#1 Only Chapter 13 allows you to catch up on your mortgage
If you are behind on your mortgage payments, Chapter 7 won't reduce that debt or give you any breathing room to catch up. In contrast, a Chapter 13 is a debt reorganization plan that will give you the chance to get caught up on mortgage payments. The past due amount can be paid back over the length of your repayment plan (usually three to five years), which sees you paying a regular payment each month, plus a portion of the past due balance. If your lender won't work with you to negotiate this outside of bankruptcy, a Chapter 13 can force them to give you the time to catch up.
#2 Only Chapter 13 can allow you to strip away liens
If you have a second mortgage or home equity line of credit (HELOC) and you don't have enough value in your home to cover this debt on top of your mortgage, Chapter 13 can help strip away this unsecured debt. For instance, if your home is worth $150,000 and your mortgage is $140,000, you have $10,000 in equity. If you have a second mortgage for $30,000, $20,000 of the debt would be classified as unsecured and could be stripped away (i.e. gotten rid of) in a Chapter 13. If your home is worth less than your mortgage (i.e. you're upside down), you may be able to shed 100% of this additional debt.

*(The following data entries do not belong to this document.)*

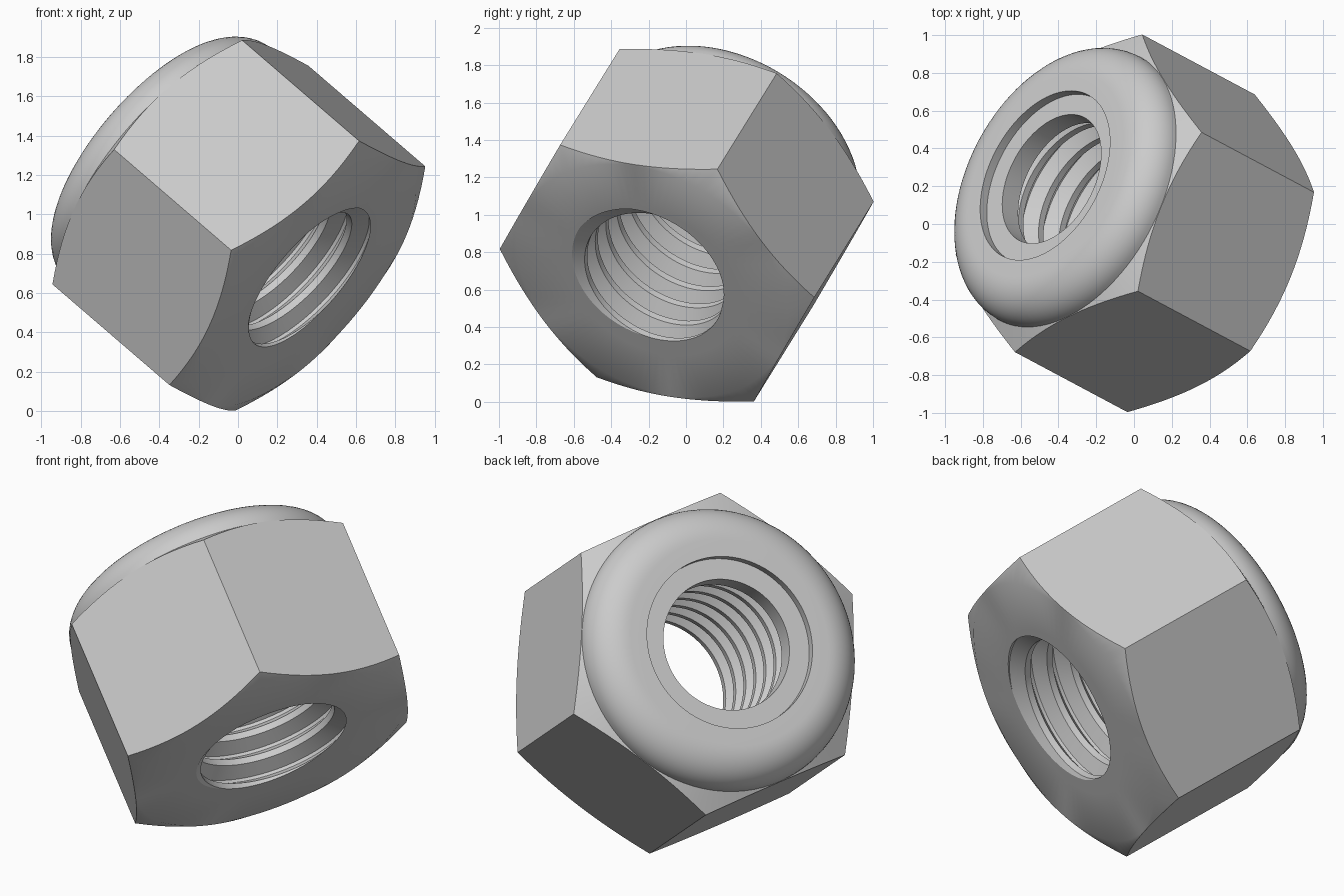
import bpy, bmesh, math
from mathutils import Vector, Matrix

old = bpy.data.objects.get("Cube")
if old:
    bpy.data.objects.remove(old)

COLS = 96
CORNER = 0.915                               # hexagon corner radius
APOTHEM = CORNER * math.cos(math.pi / 6)
SLOPE = 0.54                                 # chamfer rise per unit of radius
HEX_TOP = 0.847                              # height of the top corners
CHAMFER = (CORNER - APOTHEM) * SLOPE
BOTTOM = -CHAMFER
RING_BASE, RING_TOP = 0.93, 1.05             # locking ring heights
TOP = 1.10
BORE = 0.5                                   # seat radius behind the thread
PITCH = 0.152
MINOR, MAJOR = 0.405, 0.482                  # thread radii

# Tilted frame of the nut: local z is the bore axis, local x points at a corner
axis = Vector((-0.703, 0.375, 0.605)).normalized()
side = Vector((0.345, -0.567, 0.748))
side = (side - axis * side.dot(axis)).normalized()
frame = Matrix((side, axis.cross(side), axis)).transposed().to_4x4()
frame.translation = Vector((0.302, -0.155, 0.688))

steel = bpy.data.materials.new("steel grey")
steel.use_nodes = True
grey = (0.6, 0.6, 0.6, 1)
steel.diffuse_color = grey
steel.node_tree.nodes["Principled BSDF"].inputs["Base Color"].default_value = grey


def sweep(name, profile):
    """Sweep profile(angle) -> [(radius, height)] around the bore axis."""
    bm = bmesh.new()
    columns = []
    for j in range(COLS + 1):
        a = math.tau * j / COLS
        columns.append([bm.verts.new((r * math.cos(a), r * math.sin(a), z))
                        for r, z in profile(a)])
    for c, d in zip(columns, columns[1:]):
        for i in range(len(c) - 1):
            bm.faces.new((c[i], d[i], d[i + 1], c[i + 1]))
    bmesh.ops.remove_doubles(bm, verts=bm.verts, dist=1e-5)
    mesh = bpy.data.meshes.new(name)
    bm.to_mesh(mesh)
    bm.free()
    mesh.materials.append(steel)
    ob = bpy.data.objects.new(name, mesh)
    bpy.context.collection.objects.link(ob)
    ob.matrix_world = frame
    bpy.ops.object.select_all(action='DESELECT')
    ob.select_set(True)
    bpy.context.view_layer.objects.active = ob
    bpy.ops.object.shade_smooth_by_angle(angle=math.radians(30))
    return ob


# Hexagonal body with chamfered ends and a rounded collar
def body_profile(a):
    hex_r = APOTHEM / math.cos(a % (math.pi / 3) - math.pi / 6)
    drop = (CORNER - hex_r) * SLOPE
    rows = [(BORE, BOTTOM), (APOTHEM - 0.01, BOTTOM),
            (hex_r, -drop), (hex_r, HEX_TOP + drop)]
    base, wide, tall = HEX_TOP + CHAMFER, 0.21, TOP - HEX_TOP - CHAMFER
    for k in range(13):
        t = math.pi / 2 * k / 12
        rows.append((APOTHEM - 0.002 - wide * (1 - math.cos(t)),
                     base + tall * math.sin(t)))
    return rows + [(0.483, TOP), (0.483, RING_TOP)]


# Smooth locking ring recessed in the collar
def ring_profile(a):
    return [(0.483, RING_TOP), (0.368, RING_TOP),
            (0.368, RING_BASE), (BORE, RING_BASE)]


# Right-handed helical thread, trimmed flat at both ends
def thread_radius(s):
    d = abs((s + 0.5) % 1 - 0.5)
    f = min(max((d - 0.0625) / 0.3125, 0), 1)
    return MAJOR + (MINOR - MAJOR) * f


def thread_profile(a):
    turn = a / math.tau
    rows = [(BORE, BOTTOM)]
    for k in range(-2, 9):
        for b in (-0.375, -0.0625, 0.0625, 0.375):
            z = BOTTOM + PITCH * (k + b + turn)
            z = min(max(z, BOTTOM), RING_BASE)
            rows.append((thread_radius((z - BOTTOM) / PITCH - turn), z))
    rows.append((BORE, RING_BASE))
    return rows[::-1]


sweep("nut_body", body_profile)
sweep("locking_ring", ring_profile)
sweep("bore_thread", thread_profile)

#3 Only Chapter 13 is available because you can't pass the means test
Not everyone qualifies for a Chapter 7, so a Chapter 13 may be the only bankruptcy measure open to you. To be eligible for a Chapter 7, you have to pass the bankruptcy means test, which shows that you can't afford to pay your bills. However, if you're behind on your mortgage, this won't be factored into the means test. It simply considers your income and your bills without regard to the impact of past due balances that could see you lose your home or car. This can make it seem like you can afford to pay your bills even if you really can't. This can make a Chapter 13 your best and only bankruptcy option.

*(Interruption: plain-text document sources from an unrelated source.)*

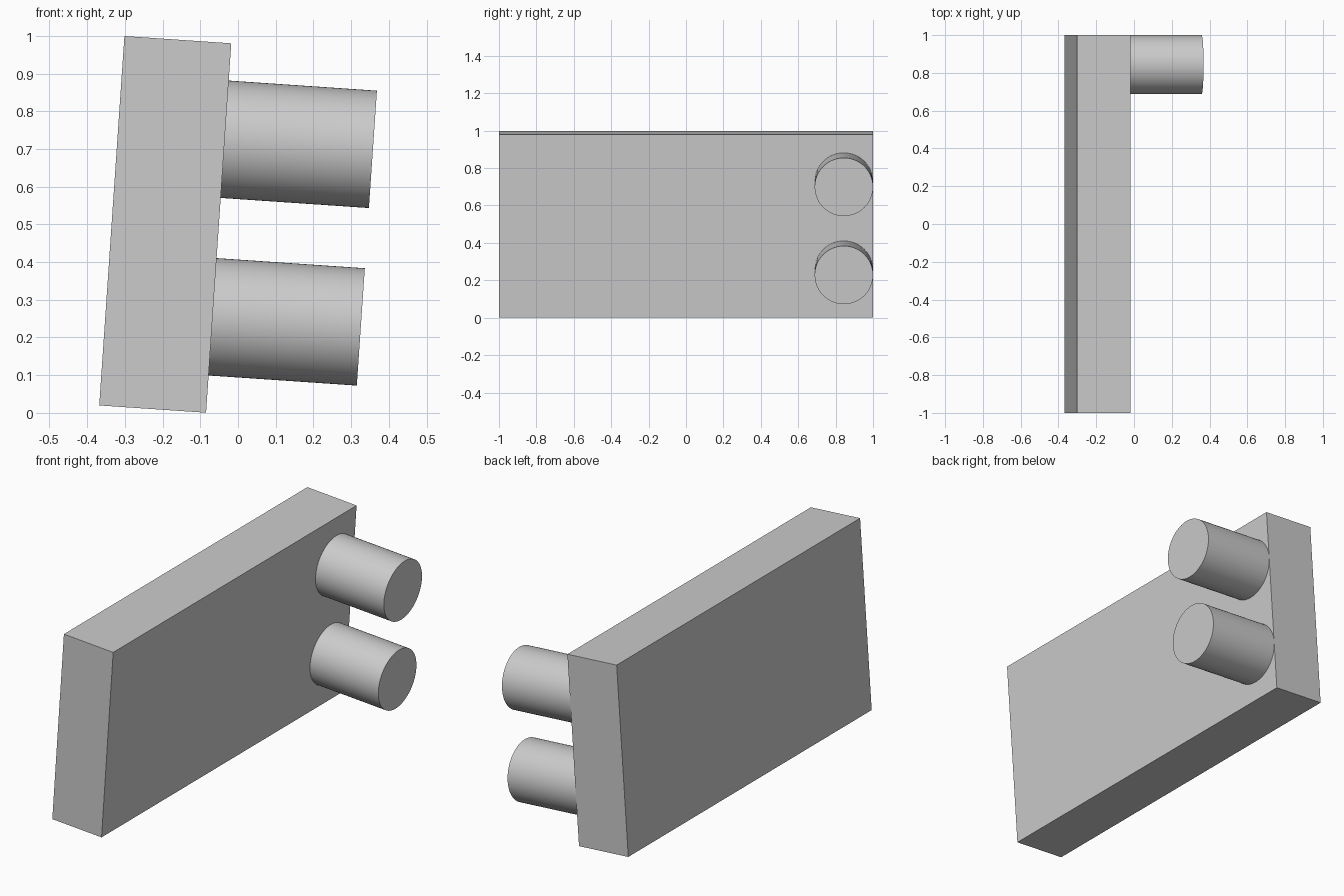
import bpy
import math
from mathutils import Matrix

cube = bpy.data.objects.get("Cube")
if cube:
    bpy.data.objects.remove(cube, do_unlink=True)

# Single plain grey
grey = bpy.data.materials.new("plain_grey")
grey.use_nodes = True
colour = (0.6, 0.6, 0.6, 1)
grey.diffuse_color = colour
grey.node_tree.nodes["Principled BSDF"].inputs["Base Color"].default_value = colour

# The whole brick leans sideways about the y axis
LEAN = Matrix.Translation((-0.193, 0, 0.5)) @ Matrix.Rotation(math.radians(3.9), 4, "Y")
THICK, LENGTH, HEIGHT = 0.284, 2.0, 0.982
RADIUS, PEG = 0.156, 0.394


def finish(name, local):
    ob = bpy.context.object
    ob.name = ob.data.name = name
    ob.data.transform(local)
    ob.matrix_world = LEAN
    ob.data.materials.append(grey)
    return ob


# Slab
bpy.ops.mesh.primitive_cube_add(size=1)
finish("slab", Matrix.Diagonal((THICK, LENGTH, HEIGHT, 1)))

# Two round pegs standing on the slab's left face, flush with its back end
for name, height in (("upper_peg", 0.236), ("lower_peg", -0.236)):
    bpy.ops.mesh.primitive_cylinder_add(vertices=96, radius=RADIUS, depth=PEG)
    place = Matrix.Translation((THICK / 2 + PEG / 2, LENGTH / 2 - RADIUS, height))
    finish(name, place @ Matrix.Rotation(math.pi / 2, 4, "Y"))
    bpy.ops.object.shade_smooth_by_angle(angle=math.radians(30))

#4 Only Chapter 13 will protect your co-signers
If you have co-signed debt such as a mortgage, credit cards, car loans or any other debt, both you and your co-debtor are liable. If one of you files a Chapter 7 bankruptcy and has the debt discharged, it won't magically go away for your co-debtor too. The creditor will have to leave you alone, but will then pursue your co-signer for the debt. If the co-signer isn't a spouse, even filing a joint Chapter 7 won't help you both. But by filing a Chapter 13, you buy time to pay the bills and it also puts a stop, for a time, to collection efforts. This can give both you and your co-signer(s) a much needed break.

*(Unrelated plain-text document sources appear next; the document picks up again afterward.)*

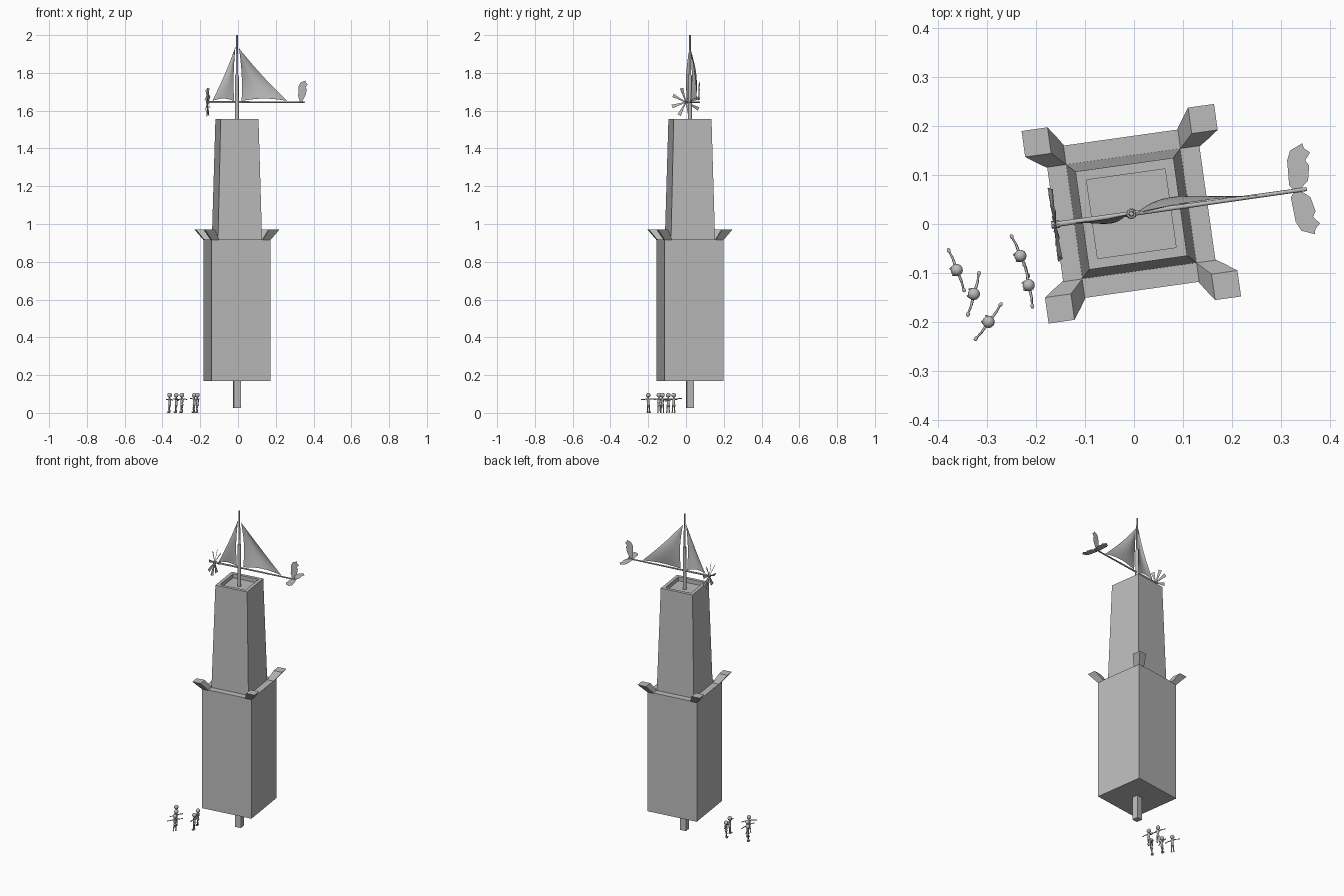
import bpy, bmesh, math
from mathutils import Matrix, Vector

if "Cube" in bpy.data.objects:
    bpy.data.objects.remove(bpy.data.objects["Cube"])

grey = bpy.data.materials.new("stone_grey")
grey.diffuse_color = (0.5, 0.5, 0.5, 1)
grey.use_nodes = True
grey.node_tree.nodes["Principled BSDF"].inputs["Base Color"].default_value = grey.diffuse_color

# Everything on the tower is built upright, then turned 8 degrees
TOWER = Matrix.Translation((-0.0055, 0.021, 0)) @ Matrix.Rotation(math.radians(8), 4, 'Z')


def finish(bm, name, mat=TOWER, smooth=None, recalc=True):
    if recalc:
        bmesh.ops.recalc_face_normals(bm, faces=bm.faces)
    bm.transform(mat)
    me = bpy.data.meshes.new(name)
    bm.to_mesh(me)
    bm.free()
    me.materials.append(grey)
    if smooth:
        me.shade_smooth()
        me.set_sharp_from_angle(angle=math.radians(smooth))
    ob = bpy.data.objects.new(name, me)
    bpy.context.collection.objects.link(ob)
    return ob


def square(a, b, z):
    return [Vector(p) for p in ((a, a, z), (b, a, z), (b, b, z), (a, b, z))]


def loft(bm, rings):
    """Skin a stack of rings and cap both ends."""
    rings = [[bm.verts.new(p) for p in r] for r in rings]
    n = len(rings[0])
    for r, s in zip(rings, rings[1:]):
        for i in range(n):
            bm.faces.new((r[i], r[(i + 1) % n], s[(i + 1) % n], s[i]))
    bm.faces.new(rings[0][::-1])
    bm.faces.new(rings[-1])


def rod(bm, p, q, r1, r2, n=8):
    p, q = Vector(p), Vector(q)
    d = q - p
    m = Matrix.Translation((p + q) / 2) @ d.to_track_quat('Z', 'Y').to_matrix().to_4x4()
    bmesh.ops.create_cone(bm, cap_ends=True, segments=n, radius1=r1, radius2=r2,
                          depth=d.length, matrix=m)


def ball(bm, c, r, scale=(1, 1, 1), u=10, v=7):
    m = Matrix.Translation(c) @ Matrix.Diagonal((*scale, 1))
    bmesh.ops.create_uvsphere(bm, u_segments=u, v_segments=v, radius=r, matrix=m)


# Tower blocks: peg, main body, tapered upper tower with sunken roof
for name, rings in (
    ("base_peg", ((0.0188, 0.025), (0.0188, 0.172))),
    ("main_body", ((0.157, 0.17), (0.157, 0.918))),
    ("upper_tower", ((0.1177, 0.918), (0.101, 1.555), (0.081, 1.555), (0.081, 1.53))),
):
    bm = bmesh.new()
    loft(bm, [square(-h, h, z) for h, z in rings])
    finish(bm, name)

# Flared horns on the four body corners
for k in range(4):
    bm = bmesh.new()
    loft(bm, [square(0.1165, 0.157, 0.915), square(0.129, 0.176, 0.94),
              square(0.145, 0.1985, 0.97)])
    finish(bm, f"corner_horn_{k + 1}", TOWER @ Matrix.Rotation(k * math.pi / 2, 4, 'Z'))

# Mast and boom
BOOM_Z = 1.645
bm = bmesh.new()
rod(bm, (0, 0, 1.53), (0, 0, 1.79), 0.0115, 0.0095)
rod(bm, (0, 0, 1.79), (0, 0, 2.0), 0.0065, 0.0045)
finish(bm, "mast", smooth=50)
bm = bmesh.new()
rod(bm, (-0.158, 0, BOOM_Z), (0.362, 0, BOOM_Z), 0.0055, 0.004)
finish(bm, "boom", smooth=50)


# Billowing triangular sails
def sail(name, top, inner, outer, bulge, hollow, n=10):
    top, inner, outer = Vector(top), Vector(inner), Vector(outer)
    side = math.copysign(1, outer.x)
    bm = bmesh.new()
    grid = []
    for j in range(n + 1):
        v = j / n
        arc = math.sin(math.pi * v)
        a = top.lerp(inner, v) + Vector((side * hollow * arc, 0, 0))
        b = top.lerp(outer, v) - Vector((side * hollow * arc, 0, 0))
        row = []
        for i in range(n + 1):
            u = i / n
            p = a.lerp(b, u)
            p.y += bulge * math.sin(math.pi * u) * math.sin(math.pi * min(v * 0.85, 1))
            p.y += bulge * 0.4 * arc
            p.z += 0.012 * v * v * math.sin(math.pi * u)
            row.append(bm.verts.new(p))
        grid.append(row)
    for r, s in zip(grid, grid[1:]):
        for i in range(n):
            bm.faces.new((r[i], r[i + 1], s[i + 1], s[i]))
    bmesh.ops.remove_doubles(bm, verts=bm.verts, dist=1e-5)
    finish(bm, name, smooth=60)


sail("small_sail", (-0.008, 0, 1.94), (-0.016, 0, 1.652), (-0.132, 0, 1.652), -0.010, 0.006)
sail("large_sail", (0.011, 0, 1.93), (0.025, 0, 1.652), (0.268, 0, 1.652), 0.016, 0.008)

# Propeller: eight twisted blades that widen to the tip
bm = bmesh.new()
rod(bm, (-0.165, 0, BOOM_Z), (-0.148, 0, BOOM_Z), 0.008, 0.008)
for k in range(8):
    turn = (Matrix.Translation((-0.157, 0, BOOM_Z))
            @ Matrix.Rotation(k * math.pi / 4 + 0.3, 4, 'X')
            @ Matrix.Rotation(math.radians(25), 4, 'Z'))
    loft(bm, [[turn @ Vector((x, y, z)) for x, y in
               ((-0.001, -w), (0.001, -w), (0.001, w), (-0.001, w))]
              for w, z in ((0.003, 0.005), (0.0045, 0.03), (0.010, 0.077))])
finish(bm, "propeller")

# Scalloped tail fins: two level, one upright
FIN = [(-0.005, 0), (-0.0147, 0.0124), (-0.0125, 0.04), (-0.0117, 0.0635),
       (-0.0028, 0.0828), (0.0235, 0.0936), (0.026, 0.083), (0.037, 0.073),
       (0.0247, 0.0583), (0.0314, 0.0471), (0.0213, 0.0341), (0.025, 0.0171),
       (0.0045, 0)]
for name, tilt, lift in (("tail_fin_left", 90, 0), ("tail_fin_right", -90, 0),
                         ("tail_fin_top", 0, 0.021)):
    bm = bmesh.new()
    bm.faces.new([bm.verts.new((s, 0, h + lift * min(h / 0.012, 1))) for s, h in FIN])
    bmesh.ops.triangulate(bm, faces=bm.faces)
    finish(bm, name, TOWER @ Matrix.Translation((0.342, 0, BOOM_Z))
           @ Matrix.Rotation(math.radians(tilt), 4, 'X'))

# Five small figures: x, y, heading, left and right hand height
PEOPLE = [(-0.362, -0.094, -69, 0.070, 0.068), (-0.327, -0.143, -105, 0.066, 0.074),
          (-0.297, -0.200, -126, 0.072, 0.070), (-0.232, -0.065, -67, 0.076, 0.062),
          (-0.215, -0.125, -79, 0.068, 0.074)]
for k, (x, y, heading, lh, rh) in enumerate(PEOPLE):
    bm = bmesh.new()
    ball(bm, (0, 0, 0.094), 0.0125, u=14, v=10)                     # head
    rod(bm, (0, 0, 0.073), (0, 0, 0.085), 0.0035, 0.0035)           # neck
    rod(bm, (0, 0, 0.043), (0, 0, 0.077), 0.0065, 0.0085)           # torso
    ball(bm, (0, 0, 0.043), 0.008)                                  # hips
    for s, hand in ((-1, lh), (1, rh)):
        elbow = (s * 0.025, 0.001, (0.074 + hand) / 2)
        rod(bm, (s * 0.006, 0, 0.073), elbow, 0.0032, 0.0025)       # arm
        rod(bm, elbow, (s * 0.040, -0.001, hand), 0.0025, 0.002)
        ball(bm, (s * 0.043, -0.001, hand), 0.004, (1.4, 1, 0.7))   # hand
        rod(bm, (s * 0.005, 0, 0.043), (s * 0.006, -0.003, 0.022), 0.0042, 0.003)
        rod(bm, (s * 0.006, -0.003, 0.022), (s * 0.007, 0, 0.003), 0.003, 0.0025)
        ball(bm, (s * 0.007, -0.005, 0.004), 0.004, (0.9, 2.2, 1))  # foot
    place = Matrix.Translation((x, y, 0)) @ Matrix.Rotation(math.radians(heading), 4, 'Z')
    finish(bm, f"figure_{k + 1}", place, smooth=50)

In some cases, if you are behind on your mortgage, a Chapter 7 may be worth considering, or if you have bought more home than you can afford, or can't manage a Chapter 13 debt repayment plan. But for others, a Chapter 13 is just the thing to give you a chance to catch up on past due bills and regain your financial footing. To find out your best option to get the debt relief you need, contact the law offices of John T Orcutt now for a free consultation with the North Carolina bankruptcy and debt experts.